I’ve been involved with non-profits in some capacity for practically my whole life–since my aunt and uncle (with whom I’ve very close) started working in Nicaragua in Central America when I was just 4. They founded the Tin Roof Foundation in the mid-1990s, a 501(c)(3) that is dedicated to equipping kids, young people and families with the skills and tools they need to become self-sufficient, productive members of their communities.

Really in the past 5 years, I have become even more involved with Tin Roof through co-running our Facebook page, developing and executing the marketing and social media strategy for our annual fundraiser and working at the event. Here are 3 ways to make the stories your non-profit tells resonate better with your supporters.

#1: Make It Personal

People love personal stories.
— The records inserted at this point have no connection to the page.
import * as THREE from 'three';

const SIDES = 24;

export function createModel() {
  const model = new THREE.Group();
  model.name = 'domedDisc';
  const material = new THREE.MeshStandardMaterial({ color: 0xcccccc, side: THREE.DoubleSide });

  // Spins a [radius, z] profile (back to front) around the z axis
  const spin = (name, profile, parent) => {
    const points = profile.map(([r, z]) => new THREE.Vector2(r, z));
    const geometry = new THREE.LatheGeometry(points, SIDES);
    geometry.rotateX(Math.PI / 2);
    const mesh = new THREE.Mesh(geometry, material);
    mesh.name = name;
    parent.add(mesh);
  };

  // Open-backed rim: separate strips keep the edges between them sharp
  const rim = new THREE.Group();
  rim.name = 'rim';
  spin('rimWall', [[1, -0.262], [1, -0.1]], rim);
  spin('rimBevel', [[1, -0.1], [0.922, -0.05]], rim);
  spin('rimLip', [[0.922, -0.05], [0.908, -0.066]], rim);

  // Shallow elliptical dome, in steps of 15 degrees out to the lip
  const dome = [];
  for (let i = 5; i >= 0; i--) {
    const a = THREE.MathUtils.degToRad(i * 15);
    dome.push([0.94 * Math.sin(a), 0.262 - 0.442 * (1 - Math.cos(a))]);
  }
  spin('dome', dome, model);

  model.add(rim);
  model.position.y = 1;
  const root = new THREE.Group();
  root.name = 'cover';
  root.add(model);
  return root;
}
When it comes to non-profits–especially those that work in other countries–most donors will never meet the beneficiaries. So, telling personal stories and sharing photos is a super effective way to connect donors to beneficiaries.

#2: Make It Relevant
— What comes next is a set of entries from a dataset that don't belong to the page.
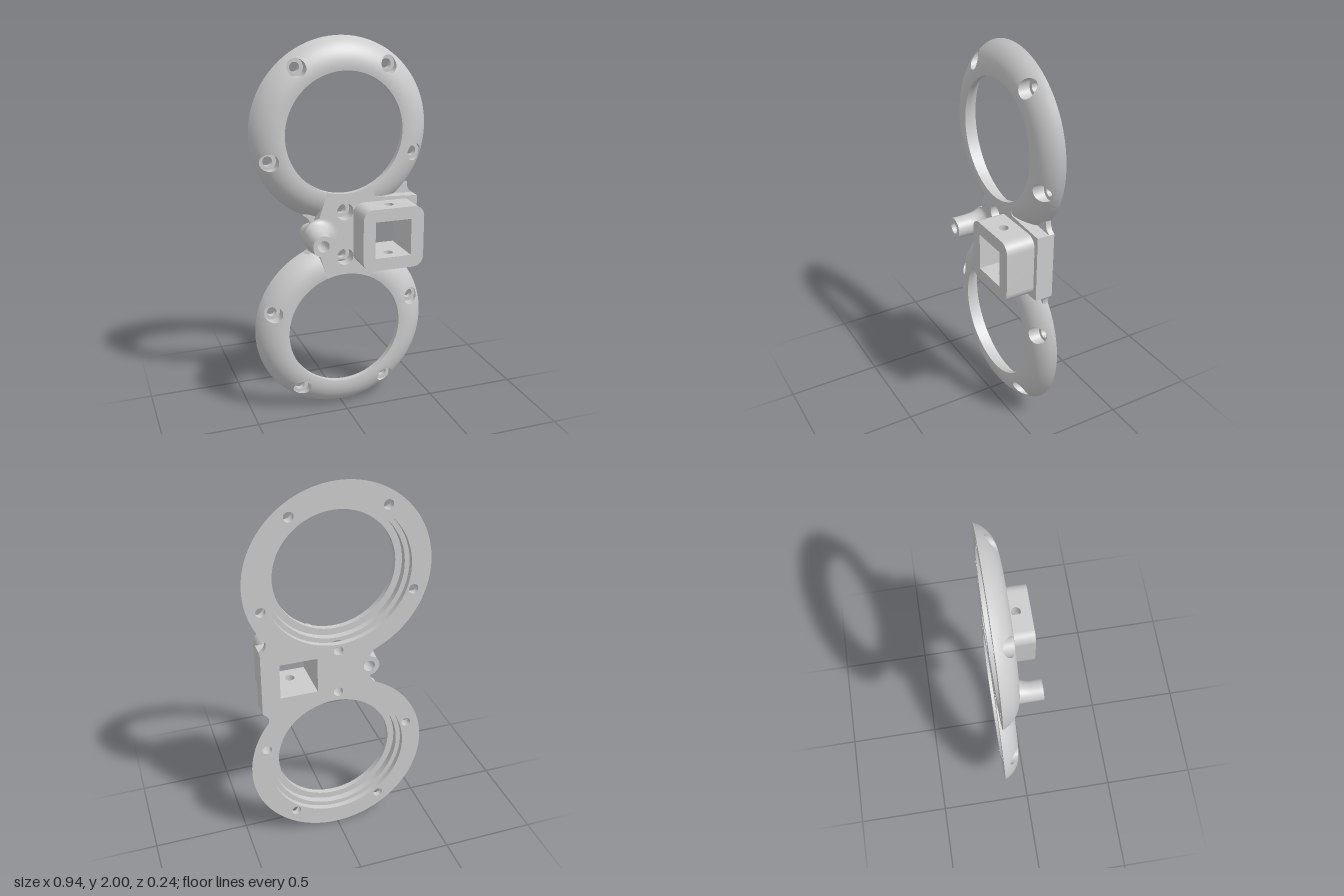
import * as THREE from 'three';
import { mergeGeometries, toCreasedNormals } from 'three/addons/utils/BufferGeometryUtils.js';

const BACK = -0.124, FACE = -0.031, TIP = 0.12;     // z levels
const CY = 0.528, R_IN = 0.31, R_OUT = 0.472;       // ring centre offset and radii
const HOLE_R = 0.406, FLOOR = -0.095, BORE = 0.025, HEAD = 0.045; // screw holes
const deg = Math.PI / 180, K = 14, HALF = 0.14;     // samples per patch side, patch half angle
const material = new THREE.MeshStandardMaterial({ color: 0xcccccc });
const V2 = (x, y) => new THREE.Vector2(x, y);
const lerp = THREE.MathUtils.lerp;

// Smooth shading with sharp edges (scaled up so that small details stay distinct)
function part(name, geo) {
  geo.scale(100, 100, 100);
  const g = toCreasedNormals(geo, 35 * deg);
  g.scale(0.01, 0.01, 0.01);
  const mesh = new THREE.Mesh(g, material);
  mesh.name = name;
  return mesh;
}

function bare(geo) {
  geo.deleteAttribute('uv');
  geo.deleteAttribute('normal');
  return geo;
}

// Lathe about z; angles run counterclockwise from straight down
function latheZ(points, steps, from = 0, span = Math.PI * 2) {
  return bare(new THREE.LatheGeometry(points, steps, from, span).rotateX(Math.PI / 2));
}

function extrude(shape, z0, z1) {
  return new THREE.ExtrudeGeometry(shape, { depth: z1 - z0, bevelEnabled: false, curveSegments: 16 }).translate(0, 0, z0);
}

function circleHole(x, y, r) {
  return new THREE.Path().absarc(x, y, r, 0, Math.PI * 2, true);
}

// Rounded ring surface height
const crown = r => -0.18 + Math.sqrt(Math.max(0, 0.0225 - (r - 0.333) ** 2));
const polar = (r, a, z) => [r * Math.sin(a), -r * Math.cos(a), z];

// Piece of ring with a counterbored screw hole, from front to back
function screwPatch() {
  const perimeter = rMin => {
    const c = [[-HALF, R_OUT], [HALF, R_OUT], [HALF, rMin], [-HALF, rMin]], out = [];
    for (let s = 0; s < 4; s++)
      for (let k = 0; k < K; k++)
        out.push([0, 1].map(i => lerp(c[s][i], c[(s + 1) % 4][i], k / K)));
    return out;
  };
  const front = perimeter(R_IN), rear = perimeter(0.37);
  // Polar position on a circle around the screw axis
  const circle = (i, rho) => {
    const [x, y] = polar(front[i][1], front[i][0], 0);
    const l = Math.hypot(x, y + HOLE_R);
    const px = rho * x / l, py = -HOLE_R + rho * (y + HOLE_R) / l;
    return [Math.atan2(px, -py), Math.hypot(px, py)];
  };
  const rows = [];
  for (let t = 0; t <= 6; t++) rows.push(i => {
    const c = circle(i, HEAD), r = lerp(front[i][1], c[1], t / 6);
    return polar(r, lerp(front[i][0], c[0], t / 6), crown(r));
  });
  for (const [rho, z] of [[HEAD, FLOOR], [BORE, FLOOR], [BORE, BACK]])
    rows.push(i => { const c = circle(i, rho); return polar(c[1], c[0], z); });
  rows.push(i => polar(rear[i][1], rear[i][0], BACK));

  const n = front.length, pos = [], idx = [];
  rows.forEach((row, j) => {
    for (let i = 0; i < n; i++) {
      pos.push(...row(i));
      if (j === rows.length - 1) continue;
      const a = j * n + i, b = j * n + (i + 1) % n;
      idx.push(a, b, a + n, b, b + n, a + n);
    }
  });
  const g = new THREE.BufferGeometry();
  g.setAttribute('position', new THREE.Float32BufferAttribute(pos, 3));
  g.setIndex(idx);
  return g;
}

// Open ring: plain lathe stretches between the screw patches
function ringGeometry() {
  const steps = [V2(R_IN, crown(R_IN)), V2(R_IN, -0.06), V2(0.345, -0.06), V2(0.345, FLOOR), V2(0.37, FLOOR), V2(0.37, BACK)];
  const profile = [V2(0.37, BACK)];
  for (let k = 0; k <= K; k++) {
    const r = lerp(R_OUT, R_IN, k / K);
    profile.push(V2(r, k ? crown(r) : BACK));
  }
  profile.push(...steps.slice(1));
  const pieces = [];
  let from = 26 * deg;
  for (const h of [72, 144, 216, 288, null]) {
    const to = h === null ? 342 * deg : h * deg - HALF;
    pieces.push(latheZ(profile, Math.ceil((to - from) / 0.045), from, to - from));
    if (h === null) break;
    pieces.push(screwPatch().rotateZ(h * deg), latheZ(steps, K, to, 2 * HALF));
    from = h * deg + HALF;
  }
  return mergeGeometries(pieces).translate(0, CY, 0);
}

function mirrorY(geo) {
  const g = geo.clone().scale(1, -1, 1);
  g.index.array.reverse();
  return g;
}

// One layer of the plate that joins the rings
function webLayer(z0, z1, arcR, screwR, wide) {
  const at = (r, a) => V2(r * Math.sin(a * deg), CY - r * Math.cos(a * deg));
  const half = [V2(0.4, 0.175)];
  if (wide) half.push(V2(0.38, 0.19), V2(0.37, 0.21), V2(0.369, 0.235), V2(0.31, 0.2));
  half.push(at(0.38, 26));
  for (let a = 26; a >= -18; a -= 2) half.push(at(arcR, a));
  if (wide) {
    half.push(at(0.42, -18));
    half.push(...new THREE.QuadraticBezierCurve(V2(-0.203, 0.102), V2(-0.165, 0.08), V2(-0.17, 0.046)).getPoints(8));
  } else half.push(at(R_OUT, -18));
  for (let a = 95; a > 0; a -= 10) half.push(V2(-0.165 + 0.045 * Math.cos(a * deg), 0.045 * Math.sin(a * deg)));
  const shape = new THREE.Shape([...half, ...half.map(p => V2(p.x, -p.y)).reverse()]);
  for (const s of [1, -1]) shape.holes.push(circleHole(0, s * (CY - HOLE_R), screwR));
  shape.holes.push(new THREE.Path([V2(0.11, -0.097), V2(0.11, 0.097), V2(0.305, 0.097), V2(0.305, -0.097)]));
  return extrude(shape, z0, z1);
}

// Hollow post whose foot flares out towards the plate
function postGeometry() {
  const pts = [V2(0.03, TIP), V2(0.03, BACK), V2(0.055, BACK), V2(0.055, -0.1), V2(0.125, -0.04)];
  for (let i = 0; i <= 12; i++) {
    const t = (1 - i / 12) * Math.PI / 2;
    pts.push(V2(0.125 - 0.07 * Math.cos(t), 0.065 - 0.096 * Math.sin(t)));
  }
  pts.push(V2(0.055, TIP), V2(0.03, TIP));
  const g = latheZ(pts, 48), p = g.attributes.position;
  for (let i = 0; i < p.count; i++) {
    const x = p.getX(i), y = p.getY(i), r = Math.hypot(x, y);
    if (r <= 0.055) continue;
    const k = (0.055 + (r - 0.055) * (1 + x / r) / 2) / r;
    p.setXY(i, x * k, y * k);
  }
  return g.translate(-0.165, 0, 0);
}

// Square socket: rounded side walls, drilled top and bottom walls
function socket() {
  const group = new THREE.Group(), H = 0.163, c = 0.055;
  group.name = 'squareSocket';
  const side = (inner, outer) => {
    const d = Math.sign(outer - inner);
    const s = new THREE.Shape().moveTo(inner, -H).lineTo(outer - d * c, -H);
    s.absarc(outer - d * c, -H + c, c, -Math.PI / 2, d > 0 ? 0 : -Math.PI, d < 0);
    s.lineTo(outer, H - c);
    s.absarc(outer - d * c, H - c, c, d > 0 ? 0 : Math.PI, Math.PI / 2, d < 0);
    s.lineTo(inner, H);
    return extrude(s, FACE - 0.01, TIP);
  };
  group.add(part('socketRightWall', side(0.11, 0.045)), part('socketLeftWall', side(0.305, 0.375)));
  // Wall outline is drawn in x and -z, then turned upright
  const z0 = -TIP, z1 = -FACE;
  const wall = new THREE.Shape([V2(0.11, z0), V2(0.305, z0), V2(0.305, z1), V2(0.11, z1)]);
  wall.holes.push(circleHole(0.21, -0.043, BORE));
  for (const [name, y] of [['socketTopWall', 0.097], ['socketBottomWall', -H]])
    group.add(part(name, extrude(wall, 0, H - 0.097).rotateX(-Math.PI / 2).translate(0, y, 0)));
  return group;
}

export function createModel() {
  const model = new THREE.Group();
  model.name = 'doubleRingBracket';
  const ring = ringGeometry();
  model.add(part('lowerRing', mirrorY(ring)), part('upperRing', ring));
  model.add(
    part('webBack', webLayer(BACK, FLOOR, 0.37, BORE, true)),
    part('webMiddle', webLayer(FLOOR, -0.06, 0.345, HEAD, false)),
    part('webFront', webLayer(-0.06, FACE, R_IN, HEAD, false)),
    part('hollowPost', postGeometry()),
    socket()
  );
  model.children.forEach(o => { o.position.y = 1; });
  return model;
}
At the end of the day, we are all human and have the same basic needs: food, shelter, security, love. Making the stories personal also helps to make a foundation’s work relevant to donors–since they can more easily connect with a person whose life has aspects that parallels their own. For example, a mother in the U.S. with a baby and a toddler can connect with a Nicaraguan mother with children of similar ages and, therefore, facing similar challenges of raising and caring for multiple children.

#3: Make It Poignant
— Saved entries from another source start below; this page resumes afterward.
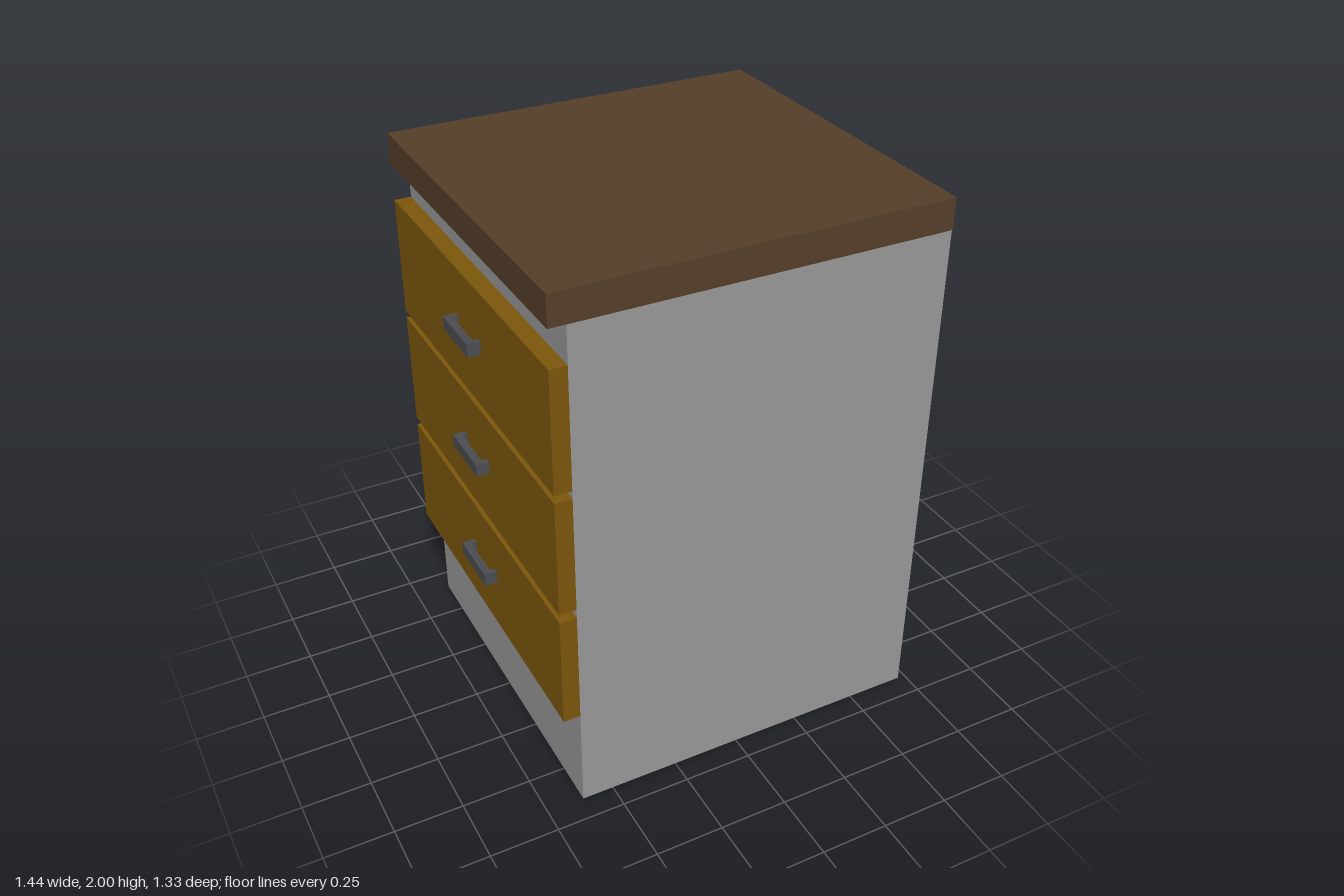
import * as THREE from 'three';

const grey = new THREE.MeshStandardMaterial({ color: 0x979797 });
const darkWood = new THREE.MeshStandardMaterial({ color: 0x543e28 });
const lightWood = new THREE.MeshStandardMaterial({ color: 0x7c560c });
const metal = new THREE.MeshStandardMaterial({ color: 0x4a4c50 });

// Box given by its minimum and maximum corners
function box(name, material, [x0, y0, z0], [x1, y1, z1]) {
  const mesh = new THREE.Mesh(new THREE.BoxGeometry(x1 - x0, y1 - y0, z1 - z0), material);
  mesh.position.set((x0 + x1) / 2, (y0 + y1) / 2, (z0 + z1) / 2);
  mesh.name = name;
  return mesh;
}

// U-shaped pull, extruded upwards from its plan outline
function handle(y) {
  const outline = [
    [-0.675, -0.10], [-0.722, -0.10], [-0.722, 0.115], [-0.675, 0.115],
    [-0.675, 0.093], [-0.695, 0.093], [-0.695, -0.078], [-0.675, -0.078],
  ];
  const shape = new THREE.Shape(outline.map(([x, z]) => new THREE.Vector2(x, -z)));
  const geometry = new THREE.ExtrudeGeometry(shape, { depth: 0.047, bevelEnabled: false });
  geometry.rotateX(-Math.PI / 2);
  const mesh = new THREE.Mesh(geometry, metal);
  mesh.position.y = y;
  mesh.name = 'handle';
  return mesh;
}

export function createModel() {
  const cabinet = new THREE.Group();
  cabinet.name = 'drawerCabinet';

  // Carcass and worktop
  cabinet.add(box('carcass', grey, [-0.615, 0, -0.66], [0.721, 1.889, 0.662]));
  cabinet.add(box('worktop', darkWood, [-0.676, 1.889, -0.666], [0.722, 2, 0.666]));

  // Three drawers, each with its pull: bottom, top and handle heights
  for (const [bottom, top, pull] of [[0.393, 0.82, 0.597], [0.853, 1.287, 1.064], [1.315, 1.754, 1.526]]) {
    const drawer = new THREE.Group();
    drawer.name = 'drawer';
    drawer.add(box('drawerFront', lightWood, [-0.676, bottom, -0.66], [-0.615, top, 0.662]));
    drawer.add(handle(pull));
    cabinet.add(drawer);
  }
  return cabinet;
}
When you’re sharing stories about individuals your non-profit helps, making those stories personal and relevant will help to also make them poignant. The stories you share should be touching and impactful.¬†Here at the Tin Roof Foundation, we share the following types of stories that seem to resonate well with our supporters:

  • Young people who have been able to attend secondary school, university or trade school thanks to the support of Tin Roof.
  • Individuals who have been able to start a small business, such as basket weaving, jewelry making or chia plant growing, thanks to the support of Tin Roof.
  • Children who have faced and conquered a debilitating medical condition thanks to Tin Roof, that would have otherwise likely have gone untreated.